Victoria Pursglove, Writer

Those who knew Ms. Scotto during her time as the Student Assistant Coordinator (SAC) here at Audubon High School knew her as not only a counselor but a friend. Many students considered her and her space as a place to be open, comfortable, and safe. This year, she decided to take the leap and move on from Audubon to advance in her field. Her last day was on the 30th of September. When spoken to about her resignation, Scotto herself had mixed feelings. She said that while she would have loved to stay longer, she came to the decision that now was the time to move on in her career. On one hand, she said that she wanted to use her licenses in both drug and alcohol and mental health therapy. The other side of her, however,  wanted to stay and continue to help Audubon students grow into their adult lives with a stable wellbeing. When spoken to regarding this, she said that Audubon felt like “a big family,” and also said working with the students here was the “absolute number one,” part of her job. Now that she has moved on, many of the students who relied on her for advice and support were left questioning where to turn. 

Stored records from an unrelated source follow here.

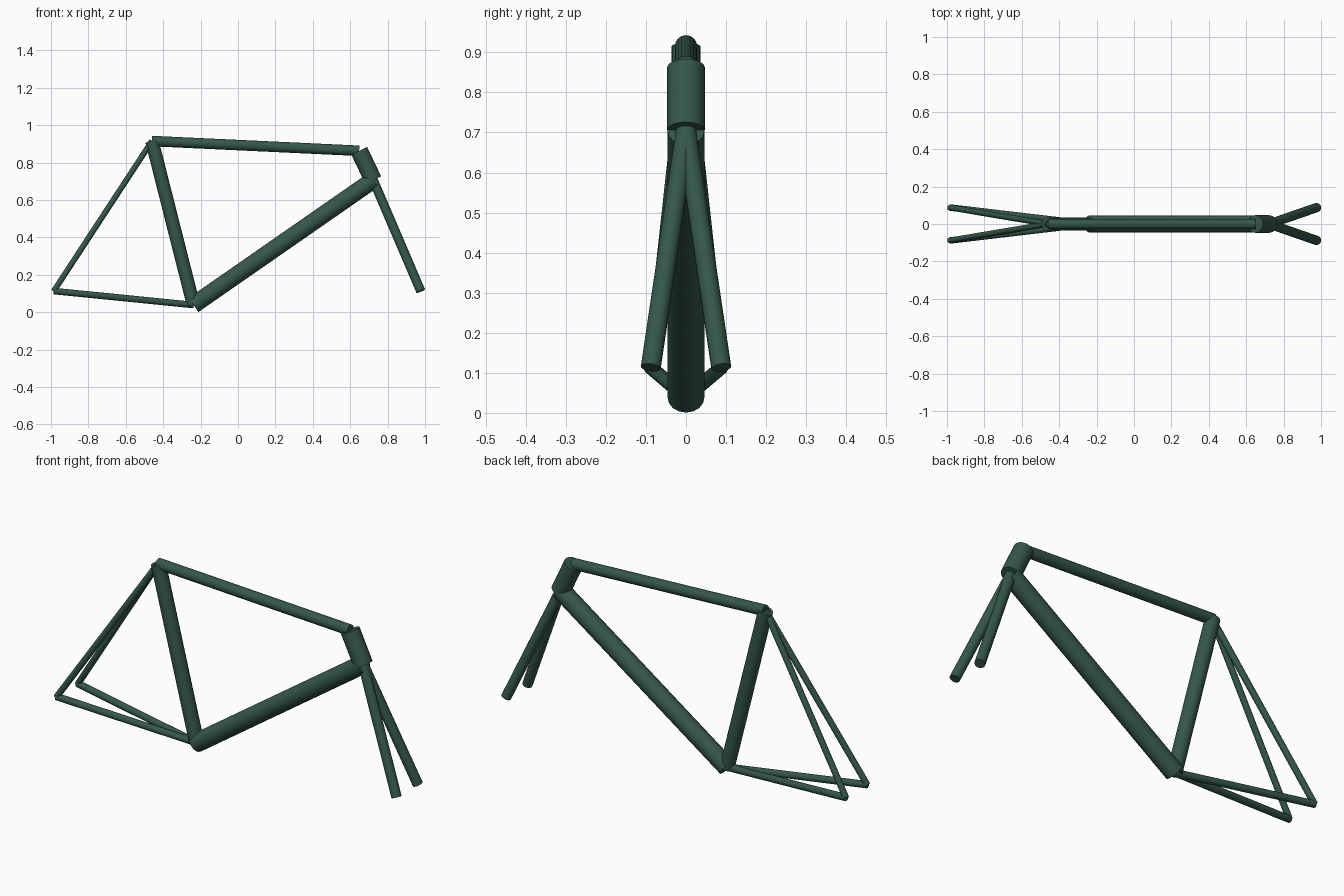
import bpy
from mathutils import Vector

if "Cube" in bpy.data.objects:
    bpy.data.objects.remove(bpy.data.objects["Cube"])

paint = bpy.data.materials.new("green_paint")
paint.diffuse_color = (0.035, 0.095, 0.065, 1)
paint.use_nodes = True
paint.node_tree.nodes["Principled BSDF"].inputs["Base Color"].default_value = paint.diffuse_color


def tube(name, a, b, radius, sides=16):
    """Capped straight tube running from a to b."""
    a, b = Vector(a), Vector(b)
    axis = b - a
    bpy.ops.mesh.primitive_cylinder_add(vertices=sides, radius=radius,
                                        depth=axis.length, location=(a + b) / 2)
    ob = bpy.context.object
    ob.name = name
    ob.rotation_euler = axis.to_track_quat('Z', 'Y').to_euler()
    ob.data.materials.append(paint)
    bpy.ops.object.shade_smooth_by_angle()
    return ob


# Frame joints
bottom = (-0.238, 0, 0.0385)
seat = (-0.46, 0, 0.915)
head_top = (0.648, 0, 0.863)
head_low = (0.723, 0, 0.706)

# Main triangle and head
tube("seat_tube", bottom, seat, 0.036)
tube("top_tube", seat, head_top, 0.028)
tube("down_tube", bottom, head_low, 0.046)
tube("head_tube", head_top, head_low, 0.047)

# Paired stays and fork blades
for side, s in (("right", -1), ("left", 1)):
    rear = (-0.985, s * 0.088, 0.113)
    front = (0.977, s * 0.088, 0.113)
    tube("chain_stay_" + side, bottom, rear, 0.0175)
    tube("seat_stay_" + side, seat, rear, 0.0155)
    tube("fork_blade_" + side, head_low, front, 0.025)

While the counseling office is an option, some students may not feel that this is an adequate replacement for the services that Scotto provided. Mrs. Vanfossen, one of the guidance counselors here at Audubon, is a staff member who was close to Scotto while she worked at Audubon. When we asked Vanfossen about Scotto leaving Audubon she said this “has an effect on the department as a whole. She was a crucial member here. She saw a number of students in a much more intense way than we are often able to.” The counselors in the guidance office are more specialized to guide students through their academic life rather than their emotional life; which is what Scotto’s job was here. Sure, these counselors can also help with the mental wellbeing of students but they may not be able to as well as Scotto did. In regards to this, VanFossen added: “She has degrees that even we don’t have as school counselors.” In addition to degrees, Mrs. Scotto had time. Since her focus was solely on student personal needs, and had a smaller caseload, her relationship with the students she saw was deep.

With that, Scotto has left the building. While there are still places and people that students are able to seek support, they may be unable to help as much as students might hope. 

The new question is this: Will her replacement fill this void? Hopefully, the answer to this question will be a resounding yes.